Required work:
Go through the lines below and repeat each one exactly, skipping pictures.

Listed entries:
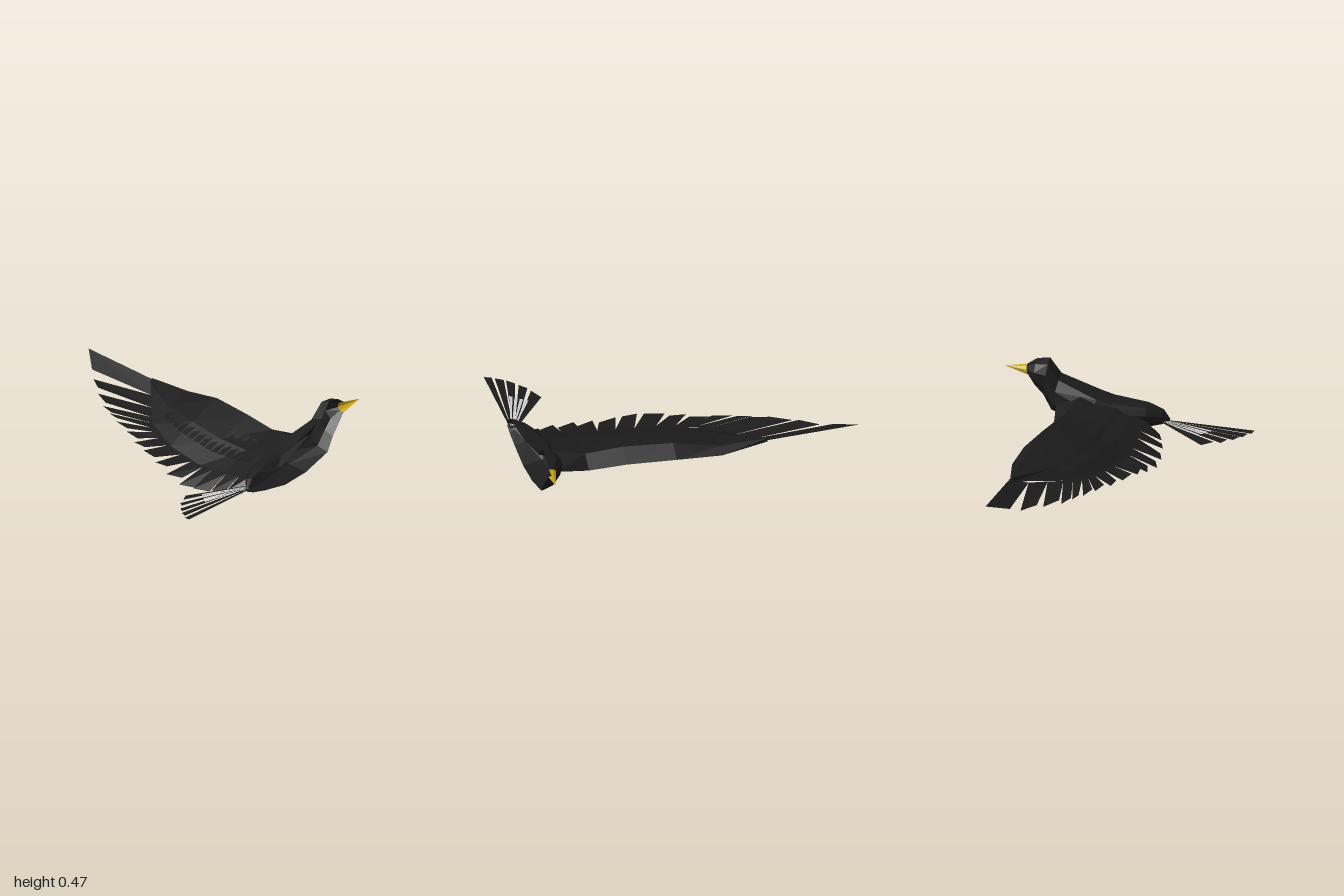
import * as THREE from 'three';

const paint = (color) => new THREE.MeshStandardMaterial({ color, flatShading: true, side: THREE.DoubleSide });
const black = paint(0x1c1c1c), yellow = paint(0xc8a814), grey = paint(0xcccccc);

// Skin a surface through cross-sections, each a list of [x, y, z]
function loft(name, rings, material, closed = false) {
  const pos = [], n = rings[0].length;
  for (let i = 0; i < rings.length - 1; i++) {
    for (let j = 0; j < (closed ? n : n - 1); j++) {
      const k = (j + 1) % n;
      const a = rings[i][j], b = rings[i][k], c = rings[i + 1][k], d = rings[i + 1][j];
      pos.push(...a, ...c, ...b, ...a, ...d, ...c);
    }
  }
  const geo = new THREE.BufferGeometry();
  geo.setAttribute('position', new THREE.Float32BufferAttribute(pos, 3));
  geo.computeVertexNormals();
  const mesh = new THREE.Mesh(geo, material);
  mesh.name = name;
  return mesh;
}

// Open half ring on the centre plane z = 1, from a top point to a bottom point
function halfRing([tx, ty, bx, by, w]) {
  return Array.from({ length: 6 }, (_, j) => {
    const a = (j / 5) * Math.PI, t = (1 - Math.cos(a)) / 2;
    return [tx + (bx - tx) * t, ty + (by - ty) * t, 1 - w * Math.sin(a)];
  });
}

// top x, top y, bottom x, bottom y, half width
const bodySections = [
  [-0.25, 0.115, -0.25, 0.1, 0.02],
  [-0.21, 0.175, -0.2, 0.08, 0.06],
  [-0.12, 0.215, -0.09, 0.06, 0.12],
  [0.09, 0.25, 0.09, 0.04, 0.2],
  [0.17, 0.275, 0.28, 0.065, 0.22],
  [0.42, 0.37, 0.475, 0.135, 0.13],
  [0.49, 0.465, 0.525, 0.225, 0.11],
  [0.57, 0.455, 0.575, 0.29, 0.11],
  [0.63, 0.415, 0.62, 0.35, 0.05],
];
const beakSections = [[0.63, 0.415, 0.62, 0.35, 0.05], [0.765, 0.395, 0.765, 0.394, 0.001]];

// z, leading x y, crest x y, trailing x y, underside y
const wingSections = [
  [0.88, 0.43, 0.22, 0.28, 0.27, -0.13, 0.13, 0.09],
  [0.68, 0.41, 0.17, 0.33, 0.24, -0.1, 0.09, 0.1],
  [0.45, 0.445, 0.19, 0.36, 0.265, -0.07, 0.065, 0.125],
  [0.15, 0.5, 0.2, 0.42, 0.27, 0, 0.085, 0.145],
  [-0.13, 0.525, 0.19, 0.47, 0.222, 0.14, 0.11, 0.15],
  [-0.43, 0.485, 0.2, 0.48, 0.221, 0.46, 0.195, 0.195],
];
const topRear = ([, , , cx, cy, tx, ty]) => [cx * 0.45 + tx * 0.55, cy * 0.5 + ty * 0.5 + 0.012];
const wingRing = (s) => {
  const [z, lx, ly, cx, cy, tx, ty, by] = s;
  return [[lx, ly, z], [cx, cy, z], [...topRear(s), z], [tx, ty, z], [cx * 0.75 + tx * 0.25, by, z]];
};

// Point on the upper wing between crest (t = 0) and trailing edge (t = 1)
function wingTop(z, t, lift) {
  let i = 0;
  while (i < wingSections.length - 2 && z < wingSections[i + 1][0]) i++;
  const a = wingSections[i], b = wingSections[i + 1], f = (a[0] - z) / (a[0] - b[0]);
  const s = a.map((v, k) => v + (b[k] - v) * f);
  const [mx, my] = topRear(s), u = t < 0.55 ? t / 0.55 : (t - 0.55) / 0.45;
  const [p, q] = t < 0.55 ? [[s[3], s[4]], [mx, my]] : [[mx, my], [s[5], s[6]]];
  return [p[0] + (q[0] - p[0]) * u, p[1] + (q[1] - p[1]) * u + lift, z];
}

// Points between neighbouring flight feathers, from body to wing tip
const notches = [
  [-0.13, 0.12, 0.89], [-0.1, 0.1, 0.8], [-0.1, 0.09, 0.7], [-0.09, 0.075, 0.57],
  [-0.08, 0.065, 0.48], [-0.06, 0.065, 0.37], [-0.03, 0.07, 0.26], [0, 0.085, 0.13],
  [0.04, 0.09, 0.02], [0.07, 0.1, -0.05], [0.1, 0.105, -0.1], [0.15, 0.11, -0.13],
  [0.2, 0.12, -0.19], [0.285, 0.135, -0.25], [0.385, 0.16, -0.35], [0.485, 0.21, -0.43],
];
// Feather tips: inner x z, outer x z, y
const tips = [
  [-0.2, 0.91, -0.23, 0.81, 0.045], [-0.235, 0.79, -0.255, 0.71, 0.03],
  [-0.245, 0.68, -0.27, 0.575, 0.01], [-0.235, 0.57, -0.265, 0.455, 0],
  [-0.21, 0.43, -0.23, 0.32, 0.02], [-0.19, 0.29, -0.19, 0.195, 0.05],
  [-0.16, 0.16, -0.125, 0.04, 0.065], [-0.09, 0.02, -0.075, -0.08, 0.07],
  [-0.035, -0.09, 0, -0.21, 0.08], [0.015, -0.22, 0.05, -0.34, 0.095],
  [0.075, -0.36, 0.1, -0.44, 0.105], [0.11, -0.43, 0.15, -0.54, 0.11],
  [0.165, -0.53, 0.24, -0.66, 0.13], [0.275, -0.69, 0.355, -0.8, 0.15],
  [0.41, -0.86, 0.535, -1, 0.18],
];

// Tail feather tips: x z of both corners
const tailTips = [
  [-0.77, 0.99, -0.76, 0.945], [-0.74, 0.93, -0.715, 0.88], [-0.7, 0.87, -0.665, 0.825],
  [-0.635, 0.81, -0.6, 0.765], [-0.56, 0.755, -0.49, 0.71],
];

export function createModel() {
  const bird = new THREE.Group();
  bird.name = 'bird';
  bird.add(loft('body', bodySections.map(halfRing), black));
  bird.add(loft('beak', beakSections.map(halfRing), yellow));

  const wing = new THREE.Group();
  wing.name = 'wing';
  wing.add(loft('wingArm', wingSections.map(wingRing), black, true));

  // Flight feathers, rooted a little inside the arm
  tips.forEach(([ix, iz, ox, oz, y], i) => {
    const root = (k) => {
      const [x, h, z] = notches[k], s = 1 - k / 15;
      return [x + 0.08 * s, h + 0.02 * s, z];
    };
    const outerY = i === 14 ? 0.24 : y;
    wing.add(loft('flightFeather', [
      [root(i), root(i + 1)], [notches[i], notches[i + 1]], [[ix, y, iz], [ox, outerY, oz]],
    ], black));
  });

  // Covert feathers lying on top of the wing
  for (let i = 0; i < 15; i++) {
    const z = 0.8 - i * 0.06;
    wing.add(loft('covertFeather', [
      [wingTop(z, 0.3, 0.001), wingTop(z - 0.045, 0.3, 0.001)],
      [wingTop(z + 0.01, 0.78, 0.014), wingTop(z - 0.045, 0.78, 0.008)],
    ], black));
  }
  bird.add(wing);

  // Fanned tail, with pale shorter feathers between the dark ones
  const tail = new THREE.Group();
  tail.name = 'tail';
  tailTips.forEach(([ax, az, bx, bz], i) => {
    const z = 0.995 - i * 0.009;
    tail.add(loft('tailFeather', [
      [[-0.2, 0.11, z], [-0.2, 0.11, z - 0.009]], [[ax, 0.076, az], [bx, 0.072 - i * 0.001, bz]],
    ], black));
    if (i === 0) return;
    const cx = -0.55 + i * 0.022, cz = 0.93 - i * 0.027;
    tail.add(loft('paleTailFeather', [
      [[-0.22, 0.111, z], [-0.22, 0.111, z - 0.006]], [[cx, 0.092, cz], [cx + 0.012, 0.092, cz - 0.018]],
    ], grey));
  });
  bird.add(tail);
  return bird;
}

Expected answer:
import * as THREE from 'three';

const paint = (color) => new THREE.MeshStandardMaterial({ color, flatShading: true, side: THREE.DoubleSide });
const black = paint(0x1c1c1c), yellow = paint(0xc8a814), grey = paint(0xcccccc);

// Skin a surface through cross-sections, each a list of [x, y, z]
function loft(name, rings, material, closed = false) {
  const pos = [], n = rings[0].length;
  for (let i = 0; i < rings.length - 1; i++) {
    for (let j = 0; j < (closed ? n : n - 1); j++) {
      const k = (j + 1) % n;
      const a = rings[i][j], b = rings[i][k], c = rings[i + 1][k], d = rings[i + 1][j];
      pos.push(...a, ...c, ...b, ...a, ...d, ...c);
    }
  }
  const geo = new THREE.BufferGeometry();
  geo.setAttribute('position', new THREE.Float32BufferAttribute(pos, 3));
  geo.computeVertexNormals();
  const mesh = new THREE.Mesh(geo, material);
  mesh.name = name;
  return mesh;
}

// Open half ring on the centre plane z = 1, from a top point to a bottom point
function halfRing([tx, ty, bx, by, w]) {
  return Array.from({ length: 6 }, (_, j) => {
    const a = (j / 5) * Math.PI, t = (1 - Math.cos(a)) / 2;
    return [tx + (bx - tx) * t, ty + (by - ty) * t, 1 - w * Math.sin(a)];
  });
}

// top x, top y, bottom x, bottom y, half width
const bodySections = [
  [-0.25, 0.115, -0.25, 0.1, 0.02],
  [-0.21, 0.175, -0.2, 0.08, 0.06],
  [-0.12, 0.215, -0.09, 0.06, 0.12],
  [0.09, 0.25, 0.09, 0.04, 0.2],
  [0.17, 0.275, 0.28, 0.065, 0.22],
  [0.42, 0.37, 0.475, 0.135, 0.13],
  [0.49, 0.465, 0.525, 0.225, 0.11],
  [0.57, 0.455, 0.575, 0.29, 0.11],
  [0.63, 0.415, 0.62, 0.35, 0.05],
];
const beakSections = [[0.63, 0.415, 0.62, 0.35, 0.05], [0.765, 0.395, 0.765, 0.394, 0.001]];

// z, leading x y, crest x y, trailing x y, underside y
const wingSections = [
  [0.88, 0.43, 0.22, 0.28, 0.27, -0.13, 0.13, 0.09],
  [0.68, 0.41, 0.17, 0.33, 0.24, -0.1, 0.09, 0.1],
  [0.45, 0.445, 0.19, 0.36, 0.265, -0.07, 0.065, 0.125],
  [0.15, 0.5, 0.2, 0.42, 0.27, 0, 0.085, 0.145],
  [-0.13, 0.525, 0.19, 0.47, 0.222, 0.14, 0.11, 0.15],
  [-0.43, 0.485, 0.2, 0.48, 0.221, 0.46, 0.195, 0.195],
];
const topRear = ([, , , cx, cy, tx, ty]) => [cx * 0.45 + tx * 0.55, cy * 0.5 + ty * 0.5 + 0.012];
const wingRing = (s) => {
  const [z, lx, ly, cx, cy, tx, ty, by] = s;
  return [[lx, ly, z], [cx, cy, z], [...topRear(s), z], [tx, ty, z], [cx * 0.75 + tx * 0.25, by, z]];
};

// Point on the upper wing between crest (t = 0) and trailing edge (t = 1)
function wingTop(z, t, lift) {
  let i = 0;
  while (i < wingSections.length - 2 && z < wingSections[i + 1][0]) i++;
  const a = wingSections[i], b = wingSections[i + 1], f = (a[0] - z) / (a[0] - b[0]);
  const s = a.map((v, k) => v + (b[k] - v) * f);
  const [mx, my] = topRear(s), u = t < 0.55 ? t / 0.55 : (t - 0.55) / 0.45;
  const [p, q] = t < 0.55 ? [[s[3], s[4]], [mx, my]] : [[mx, my], [s[5], s[6]]];
  return [p[0] + (q[0] - p[0]) * u, p[1] + (q[1] - p[1]) * u + lift, z];
}

// Points between neighbouring flight feathers, from body to wing tip
const notches = [
  [-0.13, 0.12, 0.89], [-0.1, 0.1, 0.8], [-0.1, 0.09, 0.7], [-0.09, 0.075, 0.57],
  [-0.08, 0.065, 0.48], [-0.06, 0.065, 0.37], [-0.03, 0.07, 0.26], [0, 0.085, 0.13],
  [0.04, 0.09, 0.02], [0.07, 0.1, -0.05], [0.1, 0.105, -0.1], [0.15, 0.11, -0.13],
  [0.2, 0.12, -0.19], [0.285, 0.135, -0.25], [0.385, 0.16, -0.35], [0.485, 0.21, -0.43],
];
// Feather tips: inner x z, outer x z, y
const tips = [
  [-0.2, 0.91, -0.23, 0.81, 0.045], [-0.235, 0.79, -0.255, 0.71, 0.03],
  [-0.245, 0.68, -0.27, 0.575, 0.01], [-0.235, 0.57, -0.265, 0.455, 0],
  [-0.21, 0.43, -0.23, 0.32, 0.02], [-0.19, 0.29, -0.19, 0.195, 0.05],
  [-0.16, 0.16, -0.125, 0.04, 0.065], [-0.09, 0.02, -0.075, -0.08, 0.07],
  [-0.035, -0.09, 0, -0.21, 0.08], [0.015, -0.22, 0.05, -0.34, 0.095],
  [0.075, -0.36, 0.1, -0.44, 0.105], [0.11, -0.43, 0.15, -0.54, 0.11],
  [0.165, -0.53, 0.24, -0.66, 0.13], [0.275, -0.69, 0.355, -0.8, 0.15],
  [0.41, -0.86, 0.535, -1, 0.18],
];

// Tail feather tips: x z of both corners
const tailTips = [
  [-0.77, 0.99, -0.76, 0.945], [-0.74, 0.93, -0.715, 0.88], [-0.7, 0.87, -0.665, 0.825],
  [-0.635, 0.81, -0.6, 0.765], [-0.56, 0.755, -0.49, 0.71],
];

export function createModel() {
  const bird = new THREE.Group();
  bird.name = 'bird';
  bird.add(loft('body', bodySections.map(halfRing), black));
  bird.add(loft('beak', beakSections.map(halfRing), yellow));

  const wing = new THREE.Group();
  wing.name = 'wing';
  wing.add(loft('wingArm', wingSections.map(wingRing), black, true));

  // Flight feathers, rooted a little inside the arm
  tips.forEach(([ix, iz, ox, oz, y], i) => {
    const root = (k) => {
      const [x, h, z] = notches[k], s = 1 - k / 15;
      return [x + 0.08 * s, h + 0.02 * s, z];
    };
    const outerY = i === 14 ? 0.24 : y;
    wing.add(loft('flightFeather', [
      [root(i), root(i + 1)], [notches[i], notches[i + 1]], [[ix, y, iz], [ox, outerY, oz]],
    ], black));
  });

  // Covert feathers lying on top of the wing
  for (let i = 0; i < 15; i++) {
    const z = 0.8 - i * 0.06;
    wing.add(loft('covertFeather', [
      [wingTop(z, 0.3, 0.001), wingTop(z - 0.045, 0.3, 0.001)],
      [wingTop(z + 0.01, 0.78, 0.014), wingTop(z - 0.045, 0.78, 0.008)],
    ], black));
  }
  bird.add(wing);

  // Fanned tail, with pale shorter feathers between the dark ones
  const tail = new THREE.Group();
  tail.name = 'tail';
  tailTips.forEach(([ax, az, bx, bz], i) => {
    const z = 0.995 - i * 0.009;
    tail.add(loft('tailFeather', [
      [[-0.2, 0.11, z], [-0.2, 0.11, z - 0.009]], [[ax, 0.076, az], [bx, 0.072 - i * 0.001, bz]],
    ], black));
    if (i === 0) return;
    const cx = -0.55 + i * 0.022, cz = 0.93 - i * 0.027;
    tail.add(loft('paleTailFeather', [
      [[-0.22, 0.111, z], [-0.22, 0.111, z - 0.006]], [[cx, 0.092, cz], [cx + 0.012, 0.092, cz - 0.018]],
    ], grey));
  });
  bird.add(tail);
  return bird;
}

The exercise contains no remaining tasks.